If you think estate planning is beyond the scope of your needs or personal resources, think again. “Do not wait until your goals are clear before you start planning. This is such an easy thing to put off, but it is critical to have in place. It is the roadmap for what you want to happen in the case of your incapacity or death. Even if it’s not perfect, it’s better than leaving those you care most about overwhelmed and confused.” She also encourages everyone to have a Durable Power of Attorney. “This Power of Attorney activates when a person is no longer able to handle his or her finances. A will, on the other hand, does not activate until death. This is part of the standard package of documents an attorney will draft for you.”
Legacy is also at the heart of estate planning. What is it you would like to be remembered for? How can you leave the world a better place than you found it? There are so many important causes, missions and organizations on which you can leave a lasting mark. “In my experience, most high net worth clients are philanthropically inclined,” Rodgers says. “So, it is something we deal with a lot. Providing this service is a delight, but it is also serious business. To best benefit all parties, careful consideration should go into structuring the gift. And, of course, an attorney is integral to the process to deal with tax, drafting and other issues.”

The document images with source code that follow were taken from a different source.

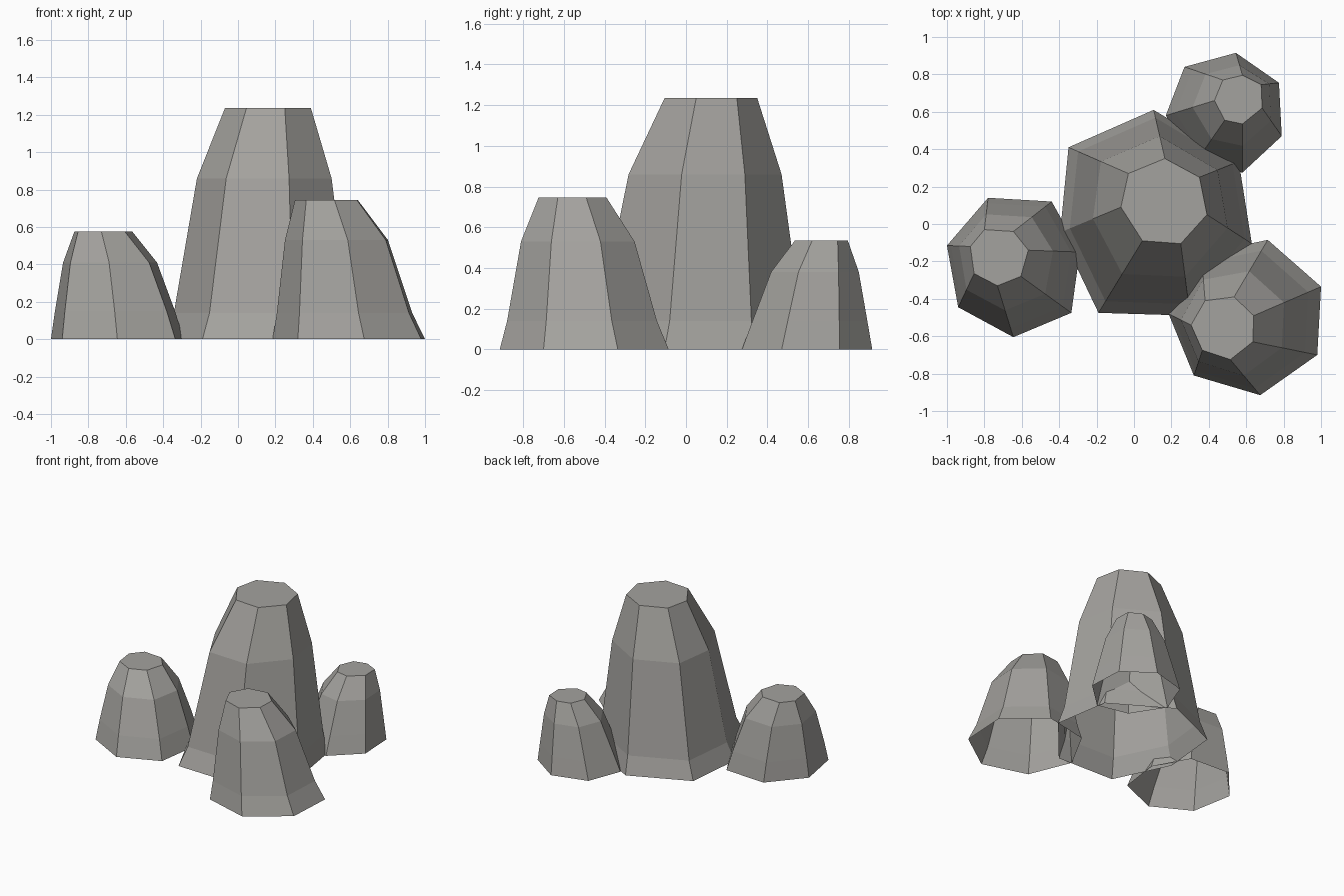
import bpy
import bmesh

stone = bpy.data.materials.new("warm_grey_stone")
stone.diffuse_color = (0.37, 0.362, 0.342, 1.0)


def rock(name, rings, base, top):
    """Loft a seven-sided rock, open underneath, from a base outline to a flat top.

    rings: (height, blend from base outline to top outline)
    """
    bm = bmesh.new()
    loops = []
    for z, t in rings:
        loops.append([bm.verts.new((bx + (tx - bx) * t, by + (ty - by) * t, z))
                      for (bx, by), (tx, ty) in zip(base, top)])
    n = len(base)
    for low, high in zip(loops, loops[1:]):
        for i in range(n):
            j = (i + 1) % n
            bm.faces.new((low[i], low[j], high[j], high[i]))
    bm.faces.new(loops[-1])
    mesh = bpy.data.meshes.new(name)
    bm.to_mesh(mesh)
    bm.free()
    mesh.materials.append(stone)
    obj = bpy.data.objects.new(name, mesh)
    bpy.context.collection.objects.link(obj)
    return obj


# Tall central rock
rock("tall_rock", [(0, 0), (0.14, 0.16), (0.86, 0.54), (1.235, 1)],
     [(-0.19, -0.475), (0.30, -0.49), (0.63, -0.105), (0.56, 0.335),
      (0.105, 0.61), (-0.35, 0.41), (-0.395, -0.045)],
     [(0.045, -0.09), (0.25, -0.105), (0.39, 0.05), (0.35, 0.25),
      (0.165, 0.35), (-0.03, 0.27), (-0.07, 0.09)])

# Left rock
rock("left_rock", [(0, 0), (0.15, 0.17), (0.41, 0.52), (0.575, 1)],
     [(-0.645, -0.605), (-0.335, -0.475), (-0.29, -0.15), (-0.44, 0.12),
      (-0.78, 0.14), (-1.0, -0.115), (-0.94, -0.445)],
     [(-0.73, -0.33), (-0.605, -0.28), (-0.565, -0.14), (-0.645, -0.04),
      (-0.80, -0.03), (-0.875, -0.12), (-0.855, -0.265)])

# Front right rock
rock("front_rock", [(0, 0), (0.14, 0.19), (0.53, 0.55), (0.745, 1)],
     [(0.675, -0.915), (0.98, -0.70), (1.0, -0.335), (0.715, -0.085),
      (0.36, -0.16), (0.185, -0.48), (0.32, -0.81)],
     [(0.515, -0.725), (0.635, -0.63), (0.64, -0.49), (0.535, -0.39),
      (0.38, -0.41), (0.305, -0.54), (0.365, -0.675)])

# Small back rock
rock("back_rock", [(0, 0), (0.14, 0.2), (0.38, 0.55), (0.535, 1)],
     [(0.58, 0.275), (0.79, 0.47), (0.775, 0.755), (0.545, 0.915),
      (0.27, 0.84), (0.17, 0.58), (0.33, 0.33)],
     [(0.58, 0.535), (0.685, 0.62), (0.68, 0.745), (0.58, 0.795),
      (0.475, 0.77), (0.43, 0.66), (0.485, 0.555)])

The biggest mistakes Rodgers sees in estate planning stem from procrastination and self-drafting. No one wants to think about incapacity or death, but it is critical to do just that—and the best way to do it well is to hire a professional. “The worst documents I have ever seen are those from the internet or self-drafted. The thing to remember is that we aren’t just talking about a will. Powers of Attorney and health care documents can be very state specific. Getting professional help from the right attorney is money well spent.”
Rodgers does caution people to choose their attorneys carefully. “A personal recommendation from someone you trust is a good way to find the right provider, but I would interview several and ask for a cost estimate. Also, if you are working with a trust officer, they will almost always know who is good and who is not. They can help you firm up the plan and steer you in the right direction.”
Finally, Rodgers encourages people to revisit their plans “every three to five years or if a major life event such as divorce, marriage or death happens.” But most importantly, Rodgers encourages everyone to start planning now. “It’s never too early to protect yourself, your family or your assets.”
There is another story here as well—one about a female finding success in what many deem a man’s world. Being the first female Trust President in a company with tremendous assets is an extraordinary accomplishment for anyone, and I felt inclined to ask what advice she would offer young professionals. True to character, her advice is grounded in humility, integrity and hard work. “Make sure the goals of the company align with your personal goals, and then get to work. There is no substitute for hard work…. EVER! And remember, you don’t have to win every battle. I always ask myself if this is the hill I want to die on. It rarely is.” She also recognizes the connection between personal and professional life and the balance that is key to finding success in both. “Pick your partner wisely and treat them kindly; you are in it together. Don’t take yourself too seriously. Make sure to smile.” She ends with the sage, universal advice that often feels lost in today’s world: “listen, listen, listen.”